Codes can Kill

For more than a decade now, the United States Department of Education, FEMA as well as many state departments of education, law enforcement and emergency management have been advising schools about the dangers of using codes such as “code yellow”, “code red”, “Mr. Smith and Wesson is in the Building” etc. to announce emergency protocols such as lockdowns.  This approach has proven to be dangerous because staff often get confused between the various codes even in schools that conduct monthly drills using codes.

During a recent school safety audit, we conducted approximately 200 crisis simulations with staff to measure how well staff could make decisions and communicate during life and death crisis situations.  This district uses color codes such as those described above and requires monthly emergency drills.  As we have seen with other school districts, school administrators as well as rank and file staff repeatedly became confused as to which code they should use when tasked with responding to video and scripted crisis scenarios.

It is important to remember how dire the consequences can be when a code is misunderstood.  For example, in this district, the confusion between a lockdown code and the code for severe weather sheltering could quickly result in a mass casualty event.

Though many schools still use this approach, we have seen a high fail rate during assessments as well as during actual emergency situations at schools.  We urge school officials to carefully reconsider this approach.  Please keep in mind that there is a dramatic difference between conducting a lockdown drill where a school administrator knows in advance that they will be conducting the drill and school employees facing a specific situation, making fast decisions and communicating with other staff.   

About Michael Dorn

Michael Dorn serves as the Executive Director of Safe Havens International, a non-profit school safety center.
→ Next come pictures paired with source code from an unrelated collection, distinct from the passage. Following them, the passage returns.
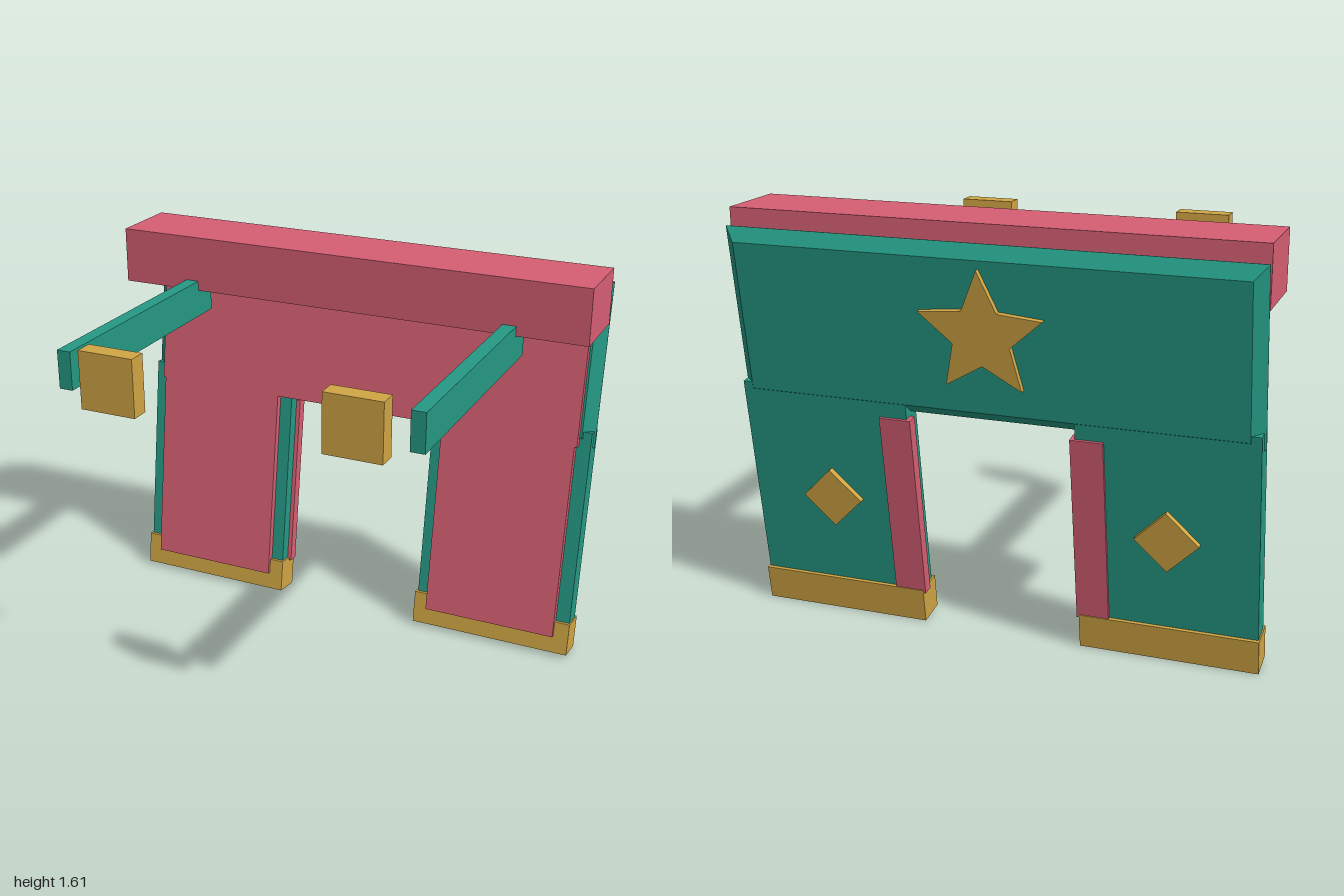
import * as THREE from 'three';

export function createModel() {
  const model = new THREE.Group();
  const mat = (name, color) => new THREE.MeshStandardMaterial({ name, color });
  const pink = mat('rose', 0xd65f73);
  const teal = mat('teal', 0x259984);
  const gold = mat('gold', 0xd0a544);

  const add = (parent, name, geometry, material) => {
    const mesh = new THREE.Mesh(geometry, material);
    mesh.name = name;
    parent.add(mesh);
    return mesh;
  };
  // Box given by its lower and upper limits on each axis
  const box = (parent, name, material, [x0, x1], [y0, y1], [z0, z1]) => {
    const mesh = add(parent, name, new THREE.BoxGeometry(x1 - x0, y1 - y0, z1 - z0), material);
    mesh.position.set((x0 + x1) / 2, (y0 + y1) / 2, (z0 + z1) / 2);
    return mesh;
  };
  const shapeOf = pts => new THREE.Shape(pts.map(p => new THREE.Vector2(...p)));
  const plate = (pts, depth) => new THREE.ExtrudeGeometry(shapeOf(pts), { depth, bevelEnabled: false });
  const span = (s, a, b) => (s > 0 ? [a, b] : [-b, -a]);

  // Leaning body: everything in this group tilts backwards
  const body = new THREE.Group();
  body.name = 'leaningBody';
  body.position.set(0, 0.009, -0.423);
  body.rotation.x = -THREE.MathUtils.degToRad(8);
  model.add(body);

  // Front lining with a gap between the two legs
  const lining = add(body, 'frontLining', plate([
    [-0.935, 0.073], [-0.378, 0.073], [-0.378, 0.895], [0.375, 0.895], [0.375, 0.073],
    [0.935, 0.073], [0.935, 0.895], [0.945, 0.895], [0.945, 1.47], [-0.945, 1.47],
    [-0.945, 0.895], [-0.935, 0.895],
  ], 0.033), pink);
  lining.position.z = 0.04;

  // Upper back panel, chamfered all round to a central ridge
  const panel = add(body, 'upperPanel', new THREE.ExtrudeGeometry(
    shapeOf([[-0.954, 0.93], [0.954, 0.93], [0.954, 1.512], [-0.954, 1.512]]),
    { depth: 0.002, bevelSize: 0.046, bevelThickness: 0.045, bevelSegments: 1 }), teal);
  panel.position.z = -0.001;

  // Star on the back panel
  const starPts = Array.from({ length: 10 }, (_, i) => {
    const r = i % 2 ? 0.113 : 0.245;
    const a = Math.PI / 2 + i * Math.PI / 5;
    return [r * Math.cos(a), r * Math.sin(a)];
  });
  add(body, 'backStar', plate(starPts, 0.03), gold).position.set(0, 1.238, -0.067);

  for (const s of [1, -1]) {
    const side = s > 0 ? 'left' : 'right';
    // Leg panel, foot band and inner trim
    box(body, side + 'Leg', teal, span(s, 0.325, 0.993), [0.05, 0.955], [-0.044, 0.042]);
    box(body, side + 'FootBand', gold, span(s, 0.317, 0.998), [0, 0.137], [-0.058, 0.058]);
    box(body, side + 'InnerTrim', pink, span(s, 0.308, 0.432), [0.125, 0.868], [-0.055, -0.01]);
    // Diamond on the back of the leg
    const diamond = box(body, side + 'Diamond', gold, [-0.085, 0.085], [-0.085, 0.085], [-0.066, -0.036]);
    diamond.position.x = s * 0.66;
    diamond.position.y = 0.505;
    diamond.rotation.z = Math.PI / 4;
    // Forward arms and the gold blocks at their ends
    box(model, side + 'Arm', teal, span(s, 0.66, 0.715), [1.28, 1.43], [-0.418, 0.645]);
    box(model, side + 'EndBlock', gold, span(s, 0.365, 0.588), [1.24, 1.465], [0.627, 0.7]);
  }

  // Top beam
  box(model, 'topBeam', pink, [-1, 1], [1.39, 1.615], [-0.607, -0.31]);

  return model;
}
The author of 27 books on school safety, Michael’s campus safety work has taken him to 11 countries over the past 34 years.